Listen to this story
The earnings week has been a bloodbath for Big Tech. A slowdown in digital ad spending caused by rising inflation has dampened the report cards for Google, Snap Inc and Twitter, all of which rely heavily on ad revenue. However, none has fallen harder than Meta.
Facebook’s parent company Meta posted its first-ever revenue decline after a stupendous run for years. The company posted its quarterly revenue numbers of USD 28.8 billion, which is 1 per cent lower than last year’s revenues. The figures also fell short of market expectations which stood at USD 28.9 billion. Moreover, Reality Labs unit, which is behind the company’s metaverse push, generated sales of USD 452 million, down from USD 695 million in the last quarter.
Macro-economic factors aside, it was no secret that Meta was struggling with growing competition from rival TikTok.
Sign up for your weekly dose of what's up in emerging technology.
Meta’s pivot to catch up
ByteDance Ltd.’s TikTok, unlike Facebook, isn’t based on the social-graph model. TikTok doesn’t need influential people to use it to enhance engagement, nor does a user need to have friends on it already to find it useful. The app runs on an excellent recommendation algorithm that can determine a user’s interest area with great accuracy in no time.
The TikTok model did not require building a giant social network like Meta or Twitter; it simply exists to distract a user. Considering it has random short videos catering to a user’s interests, the platform’s addictiveness can be gauged by the sheer number of its active users. Currently, TikTok has around a billion monthly users with an engagement time of about 10.85 minutes, making TikTok the most engaging app ever. Even more impressive is the fact that the platform reached these figures in a short span of four years.
Facebook’s fears that they weren’t doing enough to compete against TikTok left senior executives desperate. In April, The Verge obtained a memo from Tom Alison, Meta’s executive in charge of Facebook stating that Facebook feed would be built much like TikTok’s, i.e. fewer posts from people that users followed and more recommended posts regardless of where they came from.
Meta had already incorporated their Reels, a short video feature from Instagram onto Facebook. Akin to TikTok, Reels had tools which allowed users to edit their videos, add chosen audio clips and AR effects. With heavy promotion of Reels, Instagram had already transformed its interface to appear as close to TikTok as possible. However, these efforts proved to be insufficient, post which Meta shifted the feature to Facebook with the intention of bringing youngsters back to the app.
This is not the first time that Facebook has rushed to copy the algorithm of another competitive app. Earlier, Facebook had copied the Stories format from Snapchat.
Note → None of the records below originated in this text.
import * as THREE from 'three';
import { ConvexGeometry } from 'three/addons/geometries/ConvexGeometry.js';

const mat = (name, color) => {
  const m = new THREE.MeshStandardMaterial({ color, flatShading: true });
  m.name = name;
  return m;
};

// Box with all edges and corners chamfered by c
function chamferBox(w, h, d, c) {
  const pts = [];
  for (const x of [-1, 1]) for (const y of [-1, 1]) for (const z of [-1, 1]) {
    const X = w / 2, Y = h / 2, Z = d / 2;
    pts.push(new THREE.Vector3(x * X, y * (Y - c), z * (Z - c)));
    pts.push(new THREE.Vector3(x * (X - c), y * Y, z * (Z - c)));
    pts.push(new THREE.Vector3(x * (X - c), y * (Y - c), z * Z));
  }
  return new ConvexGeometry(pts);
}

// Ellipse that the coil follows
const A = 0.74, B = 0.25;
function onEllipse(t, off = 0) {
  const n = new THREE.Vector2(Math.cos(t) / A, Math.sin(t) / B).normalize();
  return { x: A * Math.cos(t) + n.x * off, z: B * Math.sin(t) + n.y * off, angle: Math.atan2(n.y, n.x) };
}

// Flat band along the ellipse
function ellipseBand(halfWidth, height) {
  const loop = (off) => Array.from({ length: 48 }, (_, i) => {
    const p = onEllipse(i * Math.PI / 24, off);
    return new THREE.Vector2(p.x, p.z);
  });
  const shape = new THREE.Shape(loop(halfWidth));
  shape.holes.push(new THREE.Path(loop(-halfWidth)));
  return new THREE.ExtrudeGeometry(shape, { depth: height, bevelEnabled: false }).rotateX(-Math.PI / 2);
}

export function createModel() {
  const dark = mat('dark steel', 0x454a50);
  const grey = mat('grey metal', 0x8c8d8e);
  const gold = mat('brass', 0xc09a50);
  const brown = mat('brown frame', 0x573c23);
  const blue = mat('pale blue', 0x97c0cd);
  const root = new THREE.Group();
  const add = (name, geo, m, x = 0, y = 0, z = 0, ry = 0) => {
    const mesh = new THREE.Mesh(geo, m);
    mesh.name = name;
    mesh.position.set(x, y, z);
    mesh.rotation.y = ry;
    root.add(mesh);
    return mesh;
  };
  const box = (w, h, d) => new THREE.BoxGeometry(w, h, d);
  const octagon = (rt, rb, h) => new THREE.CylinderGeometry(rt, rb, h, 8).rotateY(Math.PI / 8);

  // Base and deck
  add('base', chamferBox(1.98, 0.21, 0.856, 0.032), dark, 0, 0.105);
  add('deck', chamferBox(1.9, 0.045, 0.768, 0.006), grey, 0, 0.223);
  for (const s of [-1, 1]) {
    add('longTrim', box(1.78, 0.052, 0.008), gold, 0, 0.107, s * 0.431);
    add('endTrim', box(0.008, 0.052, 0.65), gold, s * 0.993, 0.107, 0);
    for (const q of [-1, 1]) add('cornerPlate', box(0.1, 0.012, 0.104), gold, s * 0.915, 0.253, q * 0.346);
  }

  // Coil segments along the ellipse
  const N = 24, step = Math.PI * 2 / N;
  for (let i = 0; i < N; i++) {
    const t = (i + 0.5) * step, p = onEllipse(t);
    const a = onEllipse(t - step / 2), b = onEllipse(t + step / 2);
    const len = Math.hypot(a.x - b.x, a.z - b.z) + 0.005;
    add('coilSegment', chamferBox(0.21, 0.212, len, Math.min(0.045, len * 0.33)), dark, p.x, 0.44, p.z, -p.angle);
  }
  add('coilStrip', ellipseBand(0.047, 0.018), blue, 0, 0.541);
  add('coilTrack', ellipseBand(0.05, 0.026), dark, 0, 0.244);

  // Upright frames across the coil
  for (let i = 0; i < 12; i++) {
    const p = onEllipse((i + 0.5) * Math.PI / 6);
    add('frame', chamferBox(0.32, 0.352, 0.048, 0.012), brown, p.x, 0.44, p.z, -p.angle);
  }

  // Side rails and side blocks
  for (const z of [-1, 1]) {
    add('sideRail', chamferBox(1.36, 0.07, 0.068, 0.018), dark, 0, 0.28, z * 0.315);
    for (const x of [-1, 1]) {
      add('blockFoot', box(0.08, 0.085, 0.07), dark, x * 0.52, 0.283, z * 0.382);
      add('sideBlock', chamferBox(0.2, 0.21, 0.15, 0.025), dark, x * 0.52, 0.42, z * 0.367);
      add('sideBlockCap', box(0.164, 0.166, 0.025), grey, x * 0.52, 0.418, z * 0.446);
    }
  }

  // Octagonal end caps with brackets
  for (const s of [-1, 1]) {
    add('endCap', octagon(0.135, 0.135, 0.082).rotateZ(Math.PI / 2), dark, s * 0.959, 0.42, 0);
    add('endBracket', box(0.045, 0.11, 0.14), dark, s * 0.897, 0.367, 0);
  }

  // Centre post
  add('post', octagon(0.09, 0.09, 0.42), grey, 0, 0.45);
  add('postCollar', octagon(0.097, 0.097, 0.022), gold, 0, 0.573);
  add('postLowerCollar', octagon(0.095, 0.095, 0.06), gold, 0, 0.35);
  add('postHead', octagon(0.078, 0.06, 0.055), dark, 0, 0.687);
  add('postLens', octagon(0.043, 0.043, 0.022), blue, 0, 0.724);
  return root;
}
During the earnings call with analysts, Zuckerberg revealed that Reels could potentially be monetised faster than Stories, but it wasn’t making them money at the moment. But even with these changes, Meta recognised the long-term dangers with moving away from a connection-centric model.
The Cunningham memo
In mid-July, an internal document called the Cunningham memo re-surfaced in the news. The document signalled that in addition to being anxious about its rivals, Zuckerberg was also worried about subsidiaries WhatsApp and Instagram cannibalising Facebook’s business.
A former data scientist from Facebook, economist Thomas Cunningham, made three noteworthy points in the memo. First, a single messaging or sharing app tends to dominate in a market across all ages, genders and classes. There was only one group that eluded this rule: teens. An app could succeed singularly among teens only. This is what seems to have happened in the case of TikTok. A research done by Ofcom showed that teens were turning their backs on traditional sources of news and consuming their news from TikTok. The number of users on the app consuming news had risen from 800,000 in 2020 to 3.9 million this year. The Ofcom report noted that this growth was mainly powered by users in the ages between 16 and 24.
Second, general messaging apps usually have a bimodal distribution in a market. If an app dominates more than 50% of the market, it will tend to veer towards 90% market coverage. On the other hand, if an app dominates less than 50% of a market, it tends to move towards 1 per cent market coverage eventually.
Third, small declines in the market share of a social networking platform is indicative of big declines to come in the future.
“Once users start using a social app, their use declines slowly,” Cunningham added.
This hypothesis was reiterated when Snap entered the competition and caused a dent in Facebook’s business and now TikTok.
In the current climate, Facebook is stuck between a rock and a hard place and the stakes are high. Sticking to the current model could mean succumbing to hypercompetitive apps like TikTok. But changing its original model and moving away from being a social network would mean it is in direct competition with apps like TikTok. Apps like TikTok, which have no underlying principle binding it together, might be a flash in the pan once newer competition arrives. New apps that are more interactive and more distracting could dismantle TikTok. But this heated contest might produce one collateral result — the end of the dominance of social media giants like Facebook and an open field for smaller internet companies.